Chuck Berry and The Beatles
Chuck Berry was a legendary musician. Many credit him as being the father of Classic Rock, with his harmonious blends of blues and country twang creating his unique and stunning signature style. Bands like The Rolling Stones and Bob Dylan have been heavily inspired by his music without crediting him - with The Beatles being one of the most famous bands to do this. The majority of these white musicians gave no acknowledgement to this until years later after they had profited immensely from Berry’s work. Paul McCartney admitted to stealing the riff from The Beatles’ song “I Saw Her Standing There” from Berry’s “I’m Talking About You”, but only years later after the booming success of the song. John Lennon stole a direct lyric from Berry’s song “You Can’t Catch Me” and admitted to being heavily influenced by the song, yet claims it remains completely independent from Chuck Berry. In a statement, he said, “Come Together is me, writing obscurely around an old Chuck Berry thing. I left the line in, ‘Here comes old flat-top’. It is nothing like the Chuck Berry song, but they took me to court because I admitted the influence once years ago. I could have changed it to ‘Here comes old iron face,’ but the song remains independent of Chuck Berry or anybody else on Earth”.
Willie Mae “Big Mama” Thornton and Elvis Presley
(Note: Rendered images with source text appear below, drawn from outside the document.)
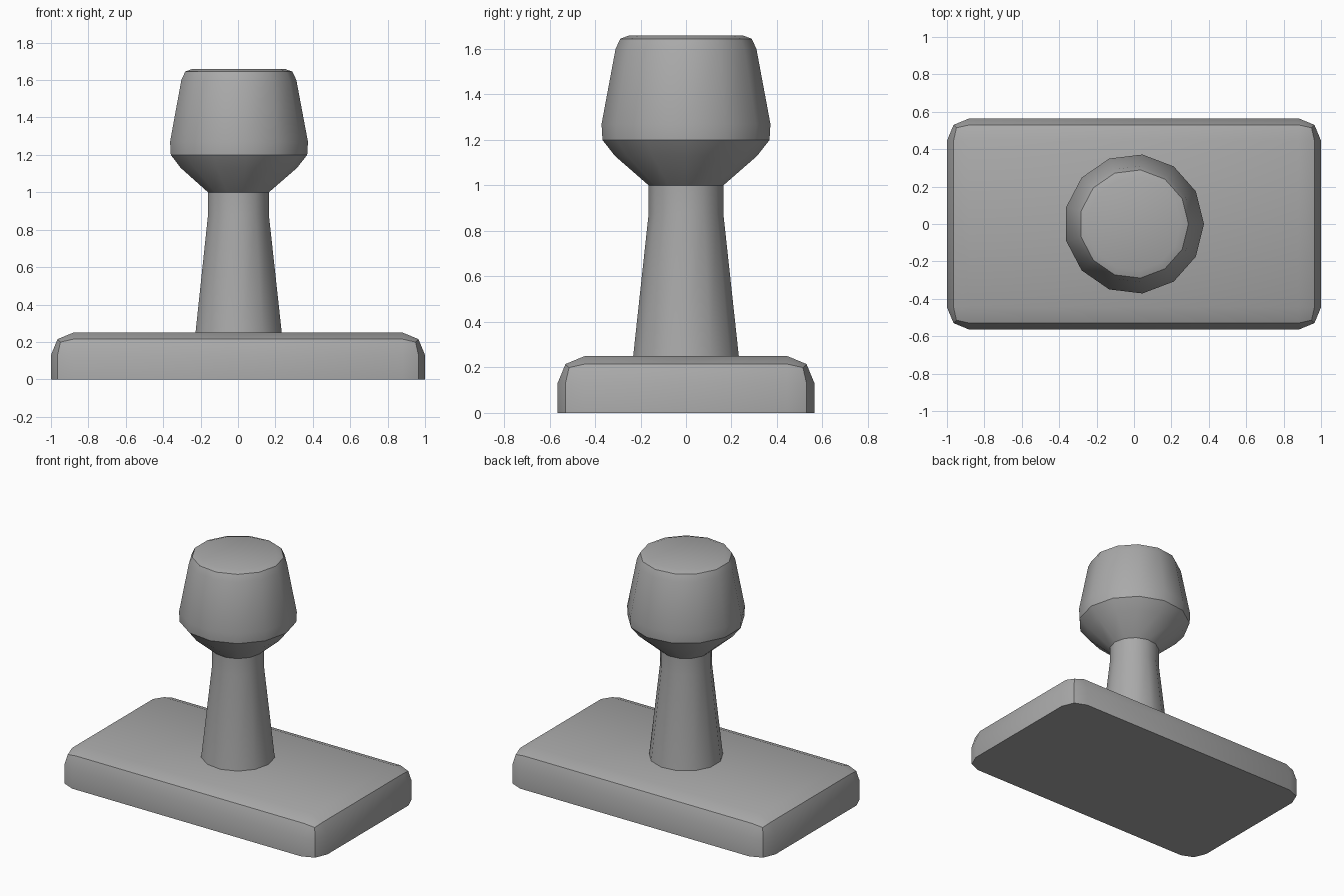
import bpy, bmesh
from math import cos, sin, tau, radians

cube = bpy.data.objects.get("Cube")
if cube:
    bpy.data.objects.remove(cube, do_unlink=True)

# Single grey finish
grey = bpy.data.materials.new("plain_grey")
grey.use_nodes = True
color = (0.4, 0.4, 0.4, 1)
grey.diffuse_color = color
grey.node_tree.nodes["Principled BSDF"].inputs["Base Color"].default_value = color


def finish(bm, name):
    bmesh.ops.recalc_face_normals(bm, faces=bm.faces)
    mesh = bpy.data.meshes.new(name)
    bm.to_mesh(mesh)
    bm.free()
    mesh.materials.append(grey)
    obj = bpy.data.objects.new(name, mesh)
    bpy.context.collection.objects.link(obj)
    bpy.ops.object.select_all(action="DESELECT")
    obj.select_set(True)
    bpy.context.view_layer.objects.active = obj
    bpy.ops.object.shade_smooth_by_angle(angle=radians(30))
    return obj


def lathe(name, profile, sides):
    bm = bmesh.new()
    rings = [[bm.verts.new((r * cos(tau * i / sides), r * sin(tau * i / sides), z))
              for i in range(sides)] for r, z in profile]
    for low, high in zip(rings, rings[1:]):
        for i in range(sides):
            j = (i + 1) % sides
            bm.faces.new((low[i], low[j], high[j], high[i]))
    bm.faces.new(rings[0][::-1])
    bm.faces.new(rings[-1])
    return finish(bm, name)


# Rectangular base, rounded everywhere except around its flat underside
bm = bmesh.new()
bmesh.ops.create_cube(bm, size=1)
for v in bm.verts:
    v.co = (v.co.x * 2, v.co.y * 1.13, (v.co.z + 0.5) * 0.25)
rounded = [e for e in bm.edges if max(v.co.z for v in e.verts) > 0.1]
bmesh.ops.bevel(bm, geom=rounded, offset=0.12, offset_type="OFFSET",
                segments=2, profile=0.5, affect="EDGES")
finish(bm, "base")

# Tapered stem flaring into a bulbous grip
lathe("handle", [(0.235, 0.24), (0.165, 0.88), (0.165, 1.0), (0.315, 1.13),
                 (0.37, 1.2), (0.374, 1.27), (0.312, 1.6), (0.291, 1.645),
                 (0.25, 1.66)], 13)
Elvis Presely, known infamously as “The King”, was always inspired by Black musicians and never fairly credited them. He has many iconic songs that earned him massive success, with one of them being “Hound Dog”, released in 1956. But what most people don’t know is that a song with the exact same title, nearly identical lyrics and slightly slower tempo was released by a Black woman named Willie Mae “Big Mama” Thornoton three years earlier in 1953. After hearing a cover of the song in a hotel in 1956, he recorded his own version months later. It topped the R&B, Country, and Pop Charts, with the majority of people believing it to be an original song of his as he never indicated its true origin. Thornton stated years later that the song “must have sold two million copies - and I was paid one check for 500 dollars, and never another cent”.
Muddy Waters and Led Zeppelin
Led Zeppelin has been sued and accused from dozens of different sources for stealing riffs, melodies, lyrics, and beats. Additionally, many of their songs were heavily influenced by songs from other artists and writers who were given no credit. Many people credit the guitar riff included in Led Zeppelin’s “Whole Lotta Love” as the greatest guitar riff of all time, but this also could not have been possible without a Black musician named McKinley Morganfield - known professionally as Muddy Waters. Many parts of Led Zeppelin’s song was based off of Muddy Waters’ song “You Need Love”, yet the original writer of the song was not given credit until he sued the band.
“Swing dancing, the Lindy Hop, the Charleston, the jitterbug, the flea, the mover, the spin, the buzz, the jazz, the Cab Calloway, tap dancing, the moonwalk, the slide, the skirt, juking, flapping, shagging, jive, boogie woogie, the rock, the mashed potato, the twist, the James Brown, the robot, the squirt, the monkey, the funky chicken, the schoolboy, hand jive, disco, popping, locking, breakdancing, the worm, the windmill, the King Tut, the Vogue, the Bobby Brown, the Michael Jackson, the Tootsie Roll, the Butterfly, the Electric Slide, the Wobble, the Cupid Shuffle, jukking, line dancing, square dancing, krumping, and twerking”